1. Zaarly used LaunchRock, another Startup Weekend success to launch their static webpage that is present now.
2. Both Bo and Eric are Startup Weekend Board members. They’ve been threatening each-other for months now that they will attend a Startup Weekend together and launch “something.” Well… here it is.
3. We’re researching it now, but this could honestly be the fastest idea to funding power play ever…. If you know of anything faster, let us know!
This is an amazing team, and we couldn’t be happier for them. Eric & Bo are some of the smartest people in startups we’ve ever met, so seeing them come together with Zaarly is amazing.
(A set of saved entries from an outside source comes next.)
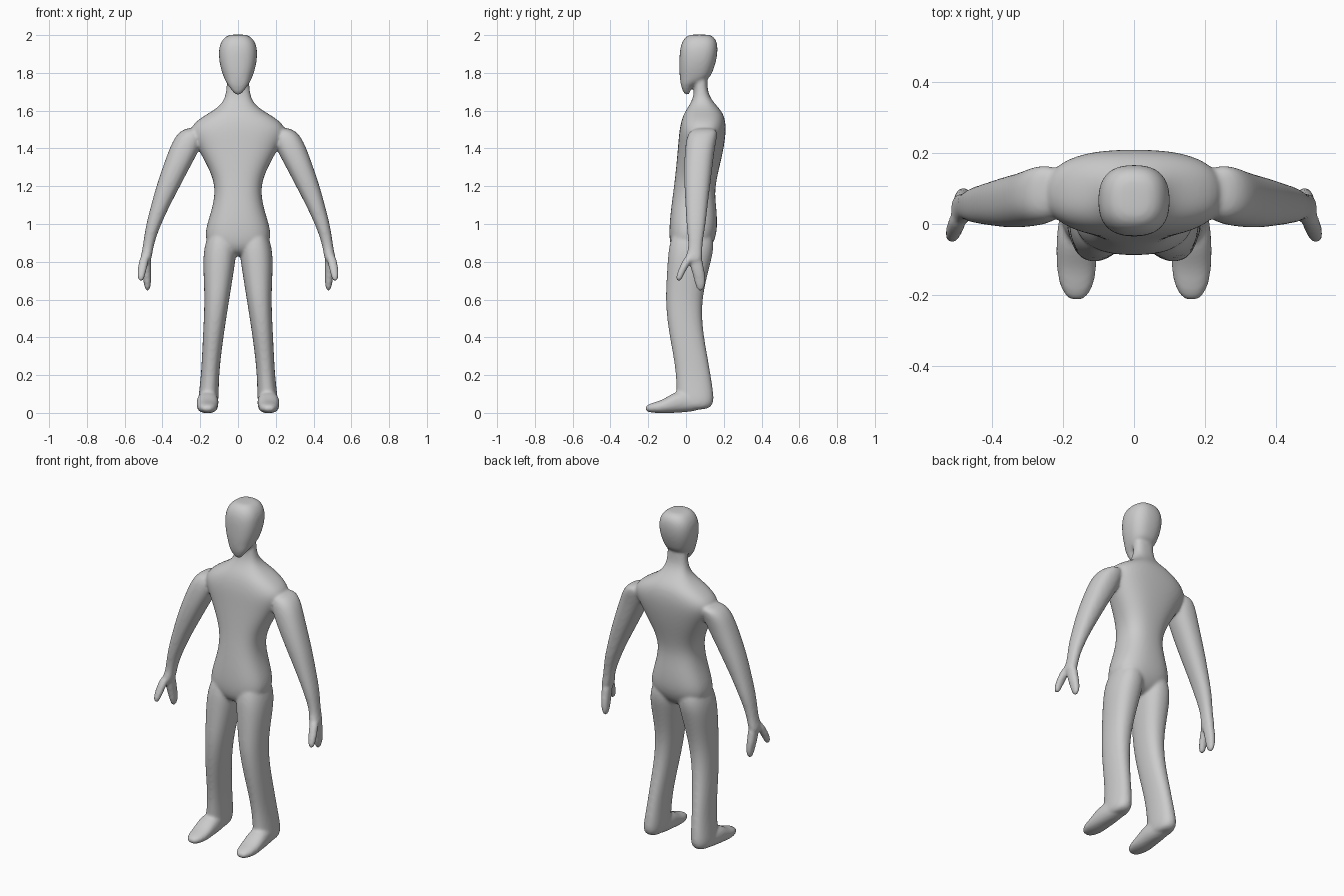
import bpy, bmesh, math

SIDES = 24
bm = bmesh.new()


def loft(rings, power=2.3, axis="z", side=1):
    """Skin rings given as (position, x0, x1, lo, hi) along z or y."""
    loops = []
    for p, x0, x1, lo, hi in rings:
        loop = []
        for i in range(SIDES):
            a = 2 * math.pi * i / SIDES
            c, s = math.cos(a), math.sin(a)
            u = math.copysign(abs(c) ** (2 / power), c)
            v = math.copysign(abs(s) ** (2 / power), s)
            x = side * ((x0 + x1) / 2 + u * (x1 - x0) / 2)
            w = (lo + hi) / 2 + v * (hi - lo) / 2
            loop.append(bm.verts.new((x, w, p) if axis == "z" else (x, p, w)))
        loops.append(loop)
    for a, b in zip(loops, loops[1:]):
        for i in range(SIDES):
            j = (i + 1) % SIDES
            bm.faces.new((a[i], a[j], b[j], b[i]))
    bm.faces.new(loops[0])
    bm.faces.new(loops[-1])


def centred(rows):
    return [(z, -w, w, f, b) for z, w, f, b in rows]


# torso and neck: z, half width, front, back
loft(centred([
    (.83, .06, -.04, .08), (.87, .15, -.08, .13), (.93, .178, -.09, .16),
    (1.0, .165, -.088, .167), (1.08, .138, -.08, .162), (1.17, .121, -.068, .152),
    (1.25, .135, -.058, .165), (1.33, .175, -.05, .185), (1.42, .225, -.042, .204),
    (1.50, .268, -.036, .213), (1.56, .205, -.022, .207), (1.60, .13, -.003, .188),
    (1.64, .083, .025, .15), (1.68, .066, .04, .122), (1.73, .06, .044, .112),
    (1.80, .06, .045, .115)]), 2.5)

# head
loft(centred([
    (1.683, .014, -.004, .016), (1.70, .028, -.016, .022), (1.73, .05, -.026, .032),
    (1.755, .066, -.031, .09), (1.775, .075, -.033, .128), (1.81, .088, -.036, .143),
    (1.86, .1, -.036, .16), (1.91, .103, -.034, .168), (1.95, .097, -.027, .167),
    (1.98, .08, -.012, .157), (2.0, .055, .01, .135), (2.003, .02, .04, .1)]), 2.5)

for side in (-1, 1):
    # leg: z, inner x, outer x, front, back
    loft([
        (1.0, .03, .13, -.05, .12), (.9, .003, .178, -.09, .155),
        (.8, .014, .186, -.098, .132), (.7, .03, .181, -.104, .106),
        (.6, .046, .178, -.108, .087), (.5, .062, .181, -.101, .085),
        (.4, .077, .186, -.086, .096), (.3, .09, .191, -.067, .114),
        (.2, .1, .196, -.053, .131), (.1, .102, .208, -.05, .147),
        (.05, .105, .213, -.05, .147), (.015, .118, .2, -.04, .12)], side=side)

    # foot: y, inner x, outer x, bottom, top
    loft([
        (.09, .12, .2, .015, .08), (0, .103, .215, .003, .12),
        (-.06, .103, .22, .0, .112), (-.12, .105, .219, -.003, .07),
        (-.17, .112, .212, .0, .056), (-.2, .128, .196, .004, .045),
        (-.216, .145, .18, .012, .032)], axis="y", side=side)

    # arm down to the palm: z, inner x, outer x, front, back
    loft([
        (1.51, .2, .275, .04, .16), (1.475, .18, .328, .005, .168),
        (1.40, .2, .363, -.006, .152), (1.3, .255, .399, -.011, .14),
        (1.2, .307, .433, -.009, .128), (1.1, .36, .46, -.003, .115),
        (1.0, .407, .486, .002, .105), (.92, .437, .499, .011, .09),
        (.86, .451, .507, .012, .086), (.82, .457, .518, -.008, .087),
        (.795, .468, .515, .005, .08)], side=side)

    # fingers
    loft([
        (.83, .46, .51, .02, .085), (.78, .46, .51, .02, .092),
        (.74, .46, .508, .034, .1), (.69, .46, .5, .045, .105),
        (.66, .464, .494, .056, .097), (.645, .472, .486, .066, .088)], side=side)

    # thumb
    loft([
        (.84, .468, .515, .0, .045), (.79, .476, .528, -.026, .022),
        (.75, .486, .532, -.044, -.002), (.715, .495, .532, -.055, -.018),
        (.695, .505, .524, -.048, -.028)], side=side)

bmesh.ops.recalc_face_normals(bm, faces=bm.faces)
mesh = bpy.data.meshes.new("human_figure")
bm.to_mesh(mesh)
bm.free()
body = bpy.data.objects.new("human_figure", mesh)
bpy.context.collection.objects.link(body)

# round the lofts, fuse them into one skin and soften the joins
sub = body.modifiers.new("round", "SUBSURF")
sub.levels = sub.render_levels = 2
fuse = body.modifiers.new("fuse", "REMESH")
fuse.mode = "VOXEL"
fuse.voxel_size = 0.008
fuse.use_smooth_shade = True
soft = body.modifiers.new("soften", "SMOOTH")
soft.factor = 0.5
soft.iterations = 8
This is really a tribute to the Startup Weekend community and efforts around the world. Besides if the SW community wasn’t passionate and powerful enough to get where we are, we wouldn’t have been able to get Bo, Eric, Ian Hunter, Ashton and team all into one room!
See you all at SxSW!
The SW Family
Seattle, WA – Startup Weekend, a global non profit which organizes weekend events to help entrepreneurs build companies, has named Jennifer Cabala Chief Marketing and Brand Officer. Her responsibilities include global marketing, brand strategy and management, and business development.
Cabala joins Startup Weekend from Seattle 2.0, a media and events company serving tech entrepreneurs, where she served as CEO and Editor. During her time there she produced several popular events for entrepreneurs including the sold-out StartupDay, an event to teach developers and business people how to build their first startup. Readership of the Seattle 2.0 website has more than doubled since Cabala joined the company.
“I’m passionate about working with the tech startup community and helping employees become entrepreneurs” said Cabala. “Joining Startup Weekend will allow me to take the Seattle experience and help entrepreneurs around the world.”
Startup Weekend is a fast growing non-profit, recently named in “Forbes” as a company to watch in 2011. In September, the Ewing Marion Kauffman Foundation gave Startup Weekend a $400,000 grant for their work. Startup Weekend is on pace to become one of the fastest growing tech events worldwide — with 465% growth year to year. In 2009, 1,800 entrepreneurs participated in 23 Startup Weekends. So far in 2010, 7,900 entrepreneurs have participated in 130 events in cities ranging from Seattle to London to Tokyo, with several more events planned for this year.
“Jennifer will truly take Startup Weekend to the next level,” said Marc Nager, Director of Startup Weekend. “We are extremely fortunate to have her join our team at a time when we have tremendous opportunity to grow our global brand in terms of coverage and quality. Jennifer will be an integral part of our team, and we will be rolling out some amazing new things in the coming months. We look forward to continuing to scale rapidly and are appreciative of the tremendous support we have here in the Seattle community to do this.”
Cabala will stay on as editor-at-large and contributor to Seattle 2.0. “I still have a passion for the Seattle startup community,” said Cabala. “I’m excited that I can continue to work with the Seattle 2.0 team while taking on the amazing opportunities that Startup Weekend offers.”
About Seattle 2.0
Seattle 2.0 is the most widely read web resource in Seattle focused on the tech startup community, featuring a team of writers comprised exclusively of entrepreneurs, executives and startup investors. Every month, Seattle 2.0 publishes a comprehensive index of nearly 400 Seattle-based startups ranked by their website traffic, known as the Seattle Startup Index. Seattle 2.0 also has a job board, service provider directory and promotes events for tech startups in Seattle. http://www.seattle20.com